Port of Oakland demonstrates new ARFF capacity

posted on 2nd October 2019
Port of Oakland demonstrates new ARFF capacity

Earlier this year, Oakland International Airport showed off two brand-new fire-fighting vehicles as part of a simulated emergency response training exercise. The Panther aircraft rescue and fire-fighting (ARFF) units bring significant additional capability to the gateway’s fire service

The two fire trucks – Rosenbauer Panther ARFF vehicles – were involved in the Californian airport’s full-scale emergency exercise conducted in May this year. Oakland International Airport, the Oakland Fire Department (OFD) and other regional emergency response partners were involved in the exercise, which is held at the airport every three years.

The training represented a live response to a simulated aircraft emergency, one that required activation of the Airport’s Emergency Operations Center along with other emergency response tools and practices. Approximately 200 participants took part, including fire-fighters, airport and airline personnel, regional first-response partners and dozens of walking-wounded volunteers.

The OFD provides emergency response services at the airport through fire-fighters based at ARFF Station #22, located between the Oakland International Airport tower and its runways.

“Safety is our top priority at Oakland International,” insists Bryant Francis, director of aviation for the Port of Oakland. “The Oakland Fire Department has been a tremendous ally in our emergency response programme at [Oakland Airport], including the operation of these impressive new fire-fighting vehicles.”

Increased capability

The two Panther ARFF vehicles were designed by Rosenbauer in Austria, manufactured in Minnesota, and purchased by the Port of Oakland for use at the airport in late 2018. They went into service in December.

Keonnis Taylor, the airport’s spokeswoman, recalls the background to the vehicles’ acquisition. “ARFF rig purchases legally follow a public bid process at the Port of Oakland, so we do not really ‘select’ them, but rather put out a specification on which companies bid. The winning bid meets the spec at the lowest price.

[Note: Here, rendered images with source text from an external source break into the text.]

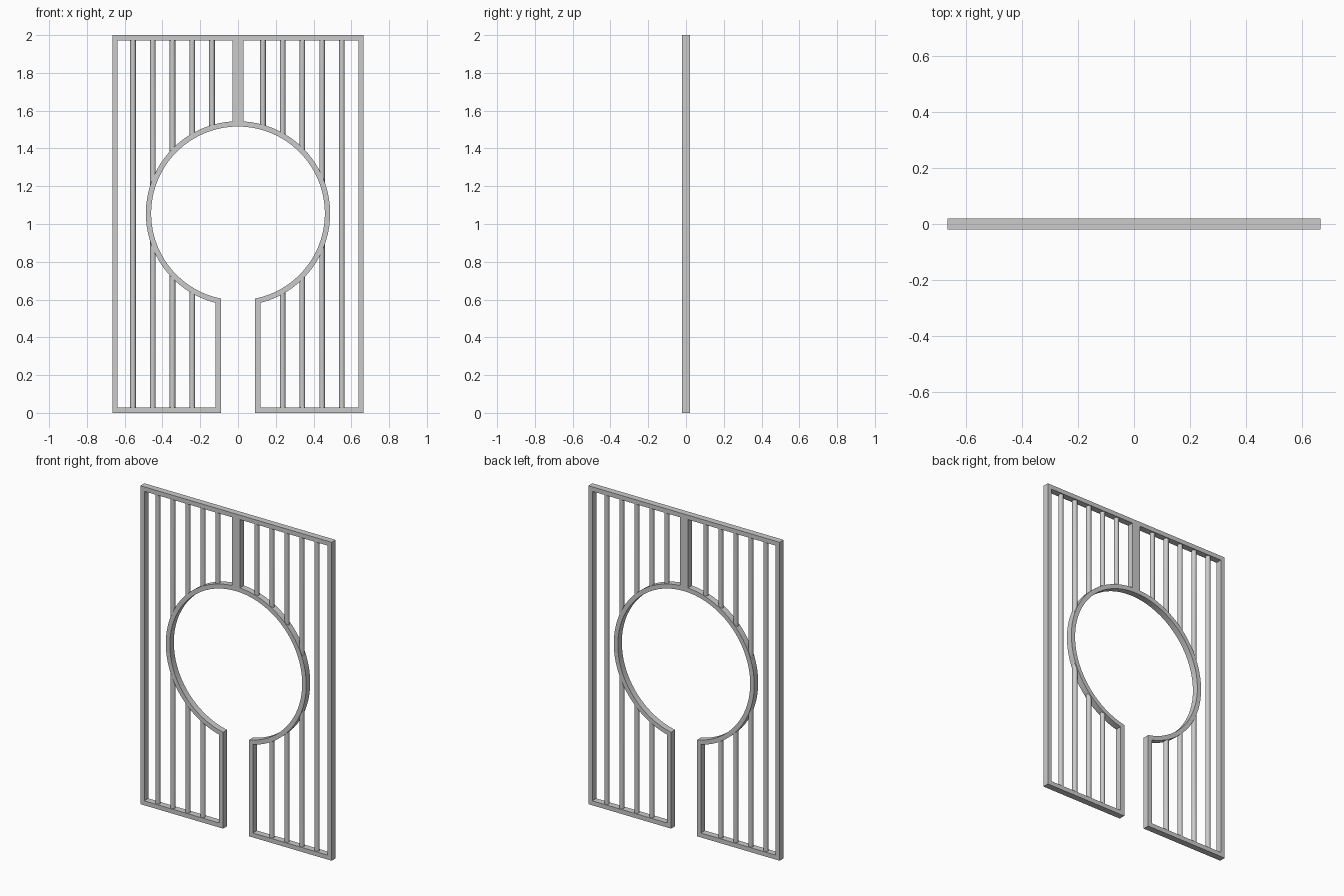
import bpy, bmesh
from math import sqrt, asin, acos, sin, cos, pi, radians

if "Cube" in bpy.data.objects:
    bpy.data.objects.remove(bpy.data.objects["Cube"])

W, H, D = 0.665, 2.0, 0.04      # half width, height, depth
T, GAP = 0.028, 0.09            # frame bar width, half doorway gap
ZC, R = 1.056, 0.46             # round opening
BAR_R = 0.015
ARC = 36


def finish(bm, name):
    bmesh.ops.recalc_face_normals(bm, faces=bm.faces)
    me = bpy.data.meshes.new(name)
    bm.to_mesh(me)
    bm.free()
    ob = bpy.data.objects.new(name, me)
    bpy.context.collection.objects.link(ob)
    bpy.ops.object.select_all(action='DESELECT')
    ob.select_set(True)
    bpy.context.view_layer.objects.active = ob
    bpy.ops.object.shade_smooth_by_angle(angle=radians(30))
    return ob


def outline(inset):
    """Outline of the right panel, offset inward by inset."""
    r, x0, x1 = R + inset, inset, GAP + inset
    pts = [(x0, H - inset), (W - inset, H - inset), (W - inset, inset), (x1, inset)]
    a0, a1 = -acos(x1 / r), acos(x0 / r)
    for i in range(ARC + 1):
        a = a0 + (a1 - a0) * i / ARC
        pts.append((r * cos(a), ZC + r * sin(a)))
    return pts


def panel_frame(name, side):
    bm = bmesh.new()
    loops = [[bm.verts.new((side * x, y, z)) for x, z in outline(inset)]
             for inset, y in ((0, -D / 2), (T, -D / 2), (T, D / 2), (0, D / 2))]
    n = len(loops[0])
    for k in range(4):
        a, b = loops[k], loops[(k + 1) % 4]
        for i in range(n):
            j = (i + 1) % n
            bm.faces.new((a[i], a[j], b[j], b[i]))
    return finish(bm, name)


def bar(name, x, low, high):
    """Round upright; low and high give the end height at each x."""
    bm = bmesh.new()
    bmesh.ops.create_cone(bm, cap_ends=True, segments=16,
                          radius1=BAR_R, radius2=BAR_R, depth=1)
    for v in bm.verts:
        v.co.x += x
        v.co.z = high(v.co.x) if v.co.z > 0 else low(v.co.x)
    return finish(bm, name)


# Heights at which bars end inside the frame
def floor_z(x): return T / 2
def top_z(x): return H - T / 2
def ring_z(x): return sqrt((R + T / 2) ** 2 - x * x)
def ring_top(x): return ZC + ring_z(x)
def ring_bottom(x): return ZC - ring_z(x)


for label, side, start in (("left", -1, -0.556), ("right", 1, 0.132)):
    panel_frame(label + "_panel_frame", side)
    for i in range(5):
        x = start + 0.1045 * i
        if abs(x) > 0.5:        # full-height bar beside the opening
            bar(f"{label}_full_bar", x, floor_z, top_z)
            continue
        bar(f"{label}_upper_bar_{i}", x, ring_top, top_z)
        if abs(x) > 0.2:
            bar(f"{label}_lower_bar_{i}", x, floor_z, ring_bottom)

In April 2017, the Board of Port Commissioners at Oakland authorised the Port to purchase two ARFF vehicles for an amount not to exceed US$1.39 million from the lowest responsive, responsible bidder. The Port ultimately purchased the vehicles from Rosenbauer Minnesota, LLC because they offered the lowest responsible bid, Taylor says. The newly purchased ARFF vehicles were necessary to replace two older existing vehicles.

Besides those: “We have Oshkosh trucks still serving the airport now and [these will continue to do so] in the future; they meet our needs and their bid would have met all the requirements, just at a higher price.”

The OFD, which operates the new units, provides contracted services to the Port of Oakland’s ARFF services at the airport. According to Taylor, the frequency of deployment for the ARFF vehicles depends, of course on the need for response: however, the team responds to an average of three calls a day. These primarily include emergency medical response in the airport’s terminals and/or response to Yellow Alerts (ie, precautionary alerts) associated with aircraft operations.

In fact, the OFD handles a variety of emergencies at the airport, ranging from fire-fighting and emergency medical response to airfield and water rescue. The airport-based fire-fighters are fully integrated into the Port of Oakland Emergency Response team at Oakland International Airport, Taylor notes.

Oakland Airport offers non-stop connections to over 60 destinations served by 12 different airlines. Taylor confirms that the airport “has been growing for several years with regard to passenger traffic and destinations served. We are looking at ways to accommodate that growth.”